Ron Koertge


Ron Koertge grew up in an agricultural area in an old mining town in Illinois, just across the Mississippi from St. Louis, Missouri. He received a BA from the University of Illinois and an MA from the University of Arizona. A prolific writer, Ron began publishing poetry in the sixties and seventies in such seminal magazines as Kayak, Poetry Now, and The Wormwood Review. He has published more than twenty books of poetry so far, and his poems continue to appear in independent poetry journals. His recent books include Yellow Moving Van (University of Pittsburgh Press, 2018), Olympusville (Red Hen Press, 2018), and Vampire Planet (Red Hen Press, 2016).  Ron is currently the Poet Laureate of South Pasadena, California. Ron was a faculty member for more than 35 years at Pasadena City College. He also taught in the MFA in Writing for Children & Young Adults program at Hamline University in St. Paul, Minnesota. Ron’s poems have appeared in two Best American Poetry anthologies (1999 and 2005) and he won a Pushcart Prize in 2017. He is the recipient of grants from the National Endowment For the Arts and the California Arts Council. Ron is also the author of many celebrated novels for young adults, including Coaltown Jesus, Stoner & Spaz, and Shakespeare Bats Cleanup. Ron and his wife live in Pasadena, California. Source

First Grade

Until then, every forest

had wolves in it, we thought

it would be fun to wear snowshoes

all the time, and we could talk to water.

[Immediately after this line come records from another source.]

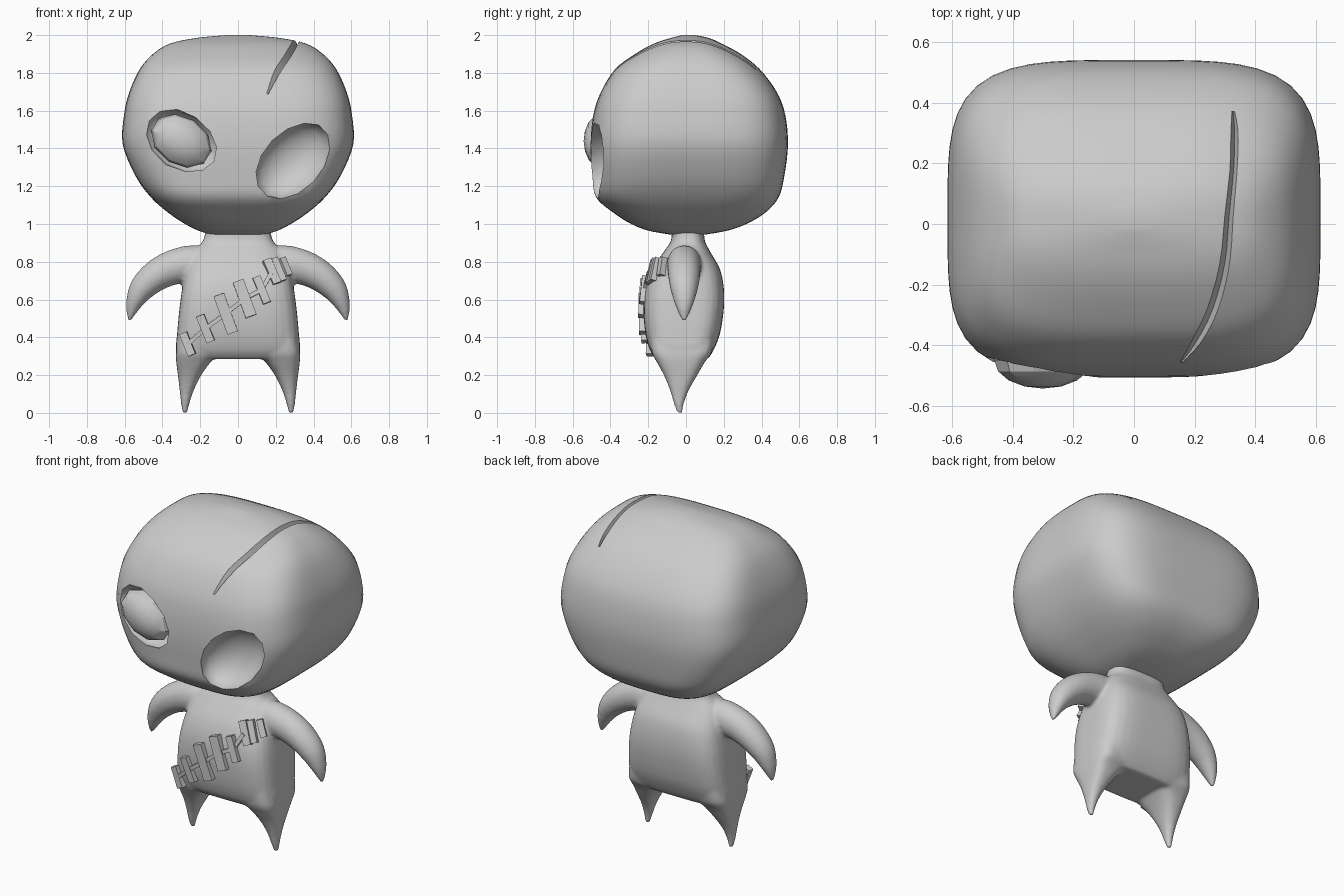
import bpy, bmesh, math
from mathutils import Matrix, Vector
from mathutils.bvhtree import BVHTree

if "Cube" in bpy.data.objects:
    bpy.data.objects.remove(bpy.data.objects["Cube"])

mat = bpy.data.materials.new("clay grey")
mat.diffuse_color = (0.6, 0.6, 0.6, 1)
mat.use_nodes = True
mat.node_tree.nodes["Principled BSDF"].inputs["Base Color"].default_value = mat.diffuse_color


def make(name, bm):
    bmesh.ops.recalc_face_normals(bm, faces=bm.faces)
    me = bpy.data.meshes.new(name)
    bm.to_mesh(me)
    bm.free()
    ob = bpy.data.objects.new(name, me)
    bpy.context.collection.objects.link(ob)
    me.materials.append(mat)
    return ob


def bake(ob):
    """Replace the mesh with its modified result."""
    dg = bpy.context.evaluated_depsgraph_get()
    me = bpy.data.meshes.new_from_object(ob.evaluated_get(dg))
    ob.modifiers.clear()
    ob.data = me


def shade(ob, angle):
    bpy.ops.object.select_all(action='DESELECT')
    ob.select_set(True)
    bpy.context.view_layer.objects.active = ob
    bpy.ops.object.shade_smooth_by_angle(angle=math.radians(angle))


def smooth_rows(rows, steps):
    """Catmull-Rom interpolation of profile rows."""
    out = []
    for i in range(len(rows) - 1):
        p = [rows[max(0, min(len(rows) - 1, i + k))] for k in (-1, 0, 1, 2)]
        for s in range(steps):
            t = s / steps
            out.append([0.5 * (2 * b + (c - a) * t + (2 * a - 5 * b + 4 * c - d) * t * t
                               + (3 * b - a - 3 * c + d) * t ** 3) for a, b, c, d in zip(*p)])
    return out + [list(rows[-1])]


def skin(bm, rings):
    vs = [[bm.verts.new(p) for p in r] for r in rings]
    n = len(vs[0])
    for a, b in zip(vs, vs[1:]):
        for i in range(n):
            bm.faces.new((a[i], a[(i + 1) % n], b[(i + 1) % n], b[i]))
    bm.faces.new(vs[0][::-1])
    bm.faces.new(vs[-1])


def loft(bm, rows, steps, segs):
    """Rows: z, x min, x max, y min, y max, squareness."""
    rings = []
    for z, x0, x1, y0, y1, e in smooth_rows(rows, steps):
        ring = []
        for i in range(segs):
            c, s = math.cos(2 * math.pi * i / segs), math.sin(2 * math.pi * i / segs)
            r = (abs(c) ** e + abs(s) ** e) ** (-1 / e)
            ring.append(((x0 + x1) / 2 + r * c * (x1 - x0) / 2,
                         (y0 + y1) / 2 + r * s * (y1 - y0) / 2, z))
        rings.append(ring)
    skin(bm, rings)


def ellipsoid(name, loc, size, tilt, segs, rings):
    """Faceted ellipsoid with its pole facing forward, tilted in the face plane."""
    bm = bmesh.new()
    m = (Matrix.Translation(loc) @ Matrix.Rotation(math.radians(-tilt), 4, 'Y')
         @ Matrix.Diagonal((*size, 1)) @ Matrix.Rotation(math.pi / 2, 4, 'X'))
    bmesh.ops.create_uvsphere(bm, u_segments=segs, v_segments=rings, radius=1, matrix=m)
    return make(name, bm)


# Head: boxy rounded loft
head_rows = [(0.945, 0.15, -0.09, 0.11, 2.5), (0.965, 0.21, -0.20, 0.22, 3), (1.0, 0.28, -0.29, 0.32, 3.3),
             (1.06, 0.37, -0.385, 0.42, 3.8), (1.14, 0.46, -0.475, 0.49, 4.2), (1.25, 0.54, -0.495, 0.52, 4.2),
             (1.42, 0.61, -0.505, 0.54, 4), (1.58, 0.603, -0.49, 0.525, 4), (1.70, 0.575, -0.45, 0.48, 4),
             (1.82, 0.52, -0.375, 0.39, 3.6), (1.90, 0.45, -0.27, 0.29, 3.2), (1.955, 0.36, -0.17, 0.19, 2.8),
             (1.985, 0.22, -0.08, 0.12, 2.5), (2.0, 0.06, -0.02, 0.05, 2)]
bm = bmesh.new()
loft(bm, [(z, -a, a, f, b, e) for z, a, f, b, e in head_rows], 4, 72)
head = make("head", bm)

# Crack cutter: wedge following the top of the head
tree = BVHTree.FromObject(head, bpy.context.evaluated_depsgraph_get())
path = [(0.155, -0.455, 0.008), (0.20, -0.39, 0.020), (0.255, -0.28, 0.022), (0.295, -0.13, 0.020),
        (0.31, 0.03, 0.018), (0.325, 0.18, 0.016), (0.328, 0.30, 0.016), (0.325, 0.37, 0.008)]
rings = []
for x, y, w in smooth_rows(path, 3):
    z = tree.ray_cast(Vector((x, y, 3)), Vector((0, 0, -1)))[0].z
    rings.append([(x - w * 1.3, y, z + 0.05), (x + w * 1.8, y, z + 0.05), (x + w * 0.2, y, z - 0.015 - w * 2)])
bm = bmesh.new()
skin(bm, rings)
cutters = [make("crack_cutter", bm),
           ellipsoid("left_socket_cutter", (-0.30, -0.475, 1.44), (0.215, 0.10, 0.15), -32, 12, 8),
           ellipsoid("right_socket_cutter", (0.29, -0.465, 1.335), (0.238, 0.13, 0.16), 45, 14, 10)]
for c in cutters:
    mod = head.modifiers.new("cut", 'BOOLEAN')
    mod.operation, mod.object, mod.solver = 'DIFFERENCE', c, 'EXACT'
bake(head)
for c in cutters:
    bpy.data.objects.remove(c)
shade(head, 35)

# Eyeball in one socket
eye = ellipsoid("eyeball", (-0.30, -0.45, 1.44), (0.172, 0.092, 0.128), -32, 10, 8)
shade(eye, 25)

# Body: torso, legs and arms fused into one smooth skin
bm = bmesh.new()
torso = [(0.285, 0.27, -0.155, 0.115, 4), (0.33, 0.325, -0.19, 0.145, 4), (0.42, 0.322, -0.215, 0.18, 4),
         (0.55, 0.31, -0.225, 0.20, 4), (0.66, 0.295, -0.215, 0.20, 3.8), (0.76, 0.275, -0.18, 0.18, 3.4),
         (0.85, 0.24, -0.12, 0.13, 3), (0.91, 0.185, -0.08, 0.10, 3), (0.98, 0.17, -0.075, 0.095, 3)]
loft(bm, [(z, -a, a, f, b, e) for z, a, f, b, e in torso], 4, 48)
leg = [(0.0, 0.268, 0.296, -0.047, -0.019, 2), (0.05, 0.256, 0.302, -0.065, -0.01, 2),
       (0.12, 0.234, 0.309, -0.085, 0.015, 2.3), (0.2, 0.195, 0.318, -0.117, 0.06, 2.8),
       (0.27, 0.145, 0.327, -0.155, 0.10, 3.4), (0.32, 0.10, 0.328, -0.18, 0.135, 4),
       (0.40, 0.08, 0.315, -0.19, 0.15, 4)]
# Arm: x, z, half thickness in profile, half depth in y
arm = [(0.12, 0.80, 0.07, 0.07), (0.24, 0.79, 0.098, 0.09), (0.35, 0.768, 0.092, 0.088),
       (0.44, 0.722, 0.082, 0.084), (0.51, 0.655, 0.068, 0.072), (0.55, 0.58, 0.044, 0.05),
       (0.568, 0.52, 0.022, 0.026), (0.574, 0.488, 0.008, 0.010)]
for side in (-1, 1):
    loft(bm, [(z, *sorted((side * a, side * b)), f, k, e) for z, a, b, f, k, e in leg], 4, 32)
    pts = smooth_rows(arm, 4)
    rings = []
    for i, (x, z, r, d) in enumerate(pts):
        p, q = pts[max(i - 1, 0)], pts[min(i + 1, len(pts) - 1)]
        t = Vector((q[0] - p[0], q[1] - p[1])).normalized()
        ring = []
        for k in range(24):
            c, s = math.cos(math.pi * k / 12), math.sin(math.pi * k / 12)
            ring.append((side * (x - t.y * r * c), -0.01 + d * s, z + t.x * r * c))
        rings.append(ring)
    skin(bm, rings)
body = make("body", bm)
mod = body.modifiers.new("fuse", 'REMESH')
mod.mode, mod.voxel_size = 'VOXEL', 0.01
mod = body.modifiers.new("blend", 'SMOOTH')
mod.factor, mod.iterations = 0.5, 8
bake(body)
shade(body, 60)

# Stitched seam across the chest
tree = BVHTree.FromObject(body, bpy.context.evaluated_depsgraph_get())


def plate(name, x, z, w, h, tilt, thick):
    """Box laid on the front of the body, following the surface slope."""
    hit, nrm, _, _ = tree.ray_cast(Vector((x, -1, z)), Vector((0, 1, 0)))
    nrm = (nrm + Vector((0, -0.6, 0))).normalized()
    rot = Vector((0, -1, 0)).rotation_difference(nrm).to_matrix().to_4x4()
    bm = bmesh.new()
    bmesh.ops.create_cube(bm, size=1, matrix=Matrix.Translation(hit + nrm * 0.008) @ rot
                          @ Matrix.Rotation(math.radians(tilt), 4, 'Y')
                          @ Matrix.Diagonal((w, thick, h, 1)))
    make(name, bm)


stitches = [(-0.265, 0.365, 0.042, 0.125, -22), (-0.172, 0.447, 0.045, 0.15, -22), (-0.065, 0.525, 0.058, 0.215, -20),
            (0.035, 0.605, 0.06, 0.20, -20), (0.125, 0.65, 0.042, 0.15, -22), (0.178, 0.745, 0.045, 0.14, -22),
            (0.212, 0.755, 0.035, 0.13, -20), (0.245, 0.77, 0.035, 0.10, -20)]
for i, s in enumerate(stitches):
    plate(f"stitch_{i + 1}", *s, 0.036)
for i, (a, b) in enumerate(zip(stitches[:6], stitches[1:6])):
    dx, dz = b[0] - a[0], b[1] - a[1]
    plate(f"seam_{i + 1}", (a[0] + b[0]) / 2, (a[1] + b[1]) / 2, math.hypot(dx, dz), 0.022,
          -math.degrees(math.atan2(dz, dx)), 0.022)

So who is this woman with the gray

breath calling out names and pointing

to the little desks we will occupy

for the rest of our lives?





Literary Movements:


Anthology Years:



Childhood & Coming of Age

Education & Learning

Literary Devices:


visually descriptive or figurative language, especially in a literary work


a comparison between two unrelated things through a shared characteristic

Rhetorical Question

a question asked for effect, not necessarily to be answered

Transferred Epithet

When an adjective usually used to describe one thing is transferred to another.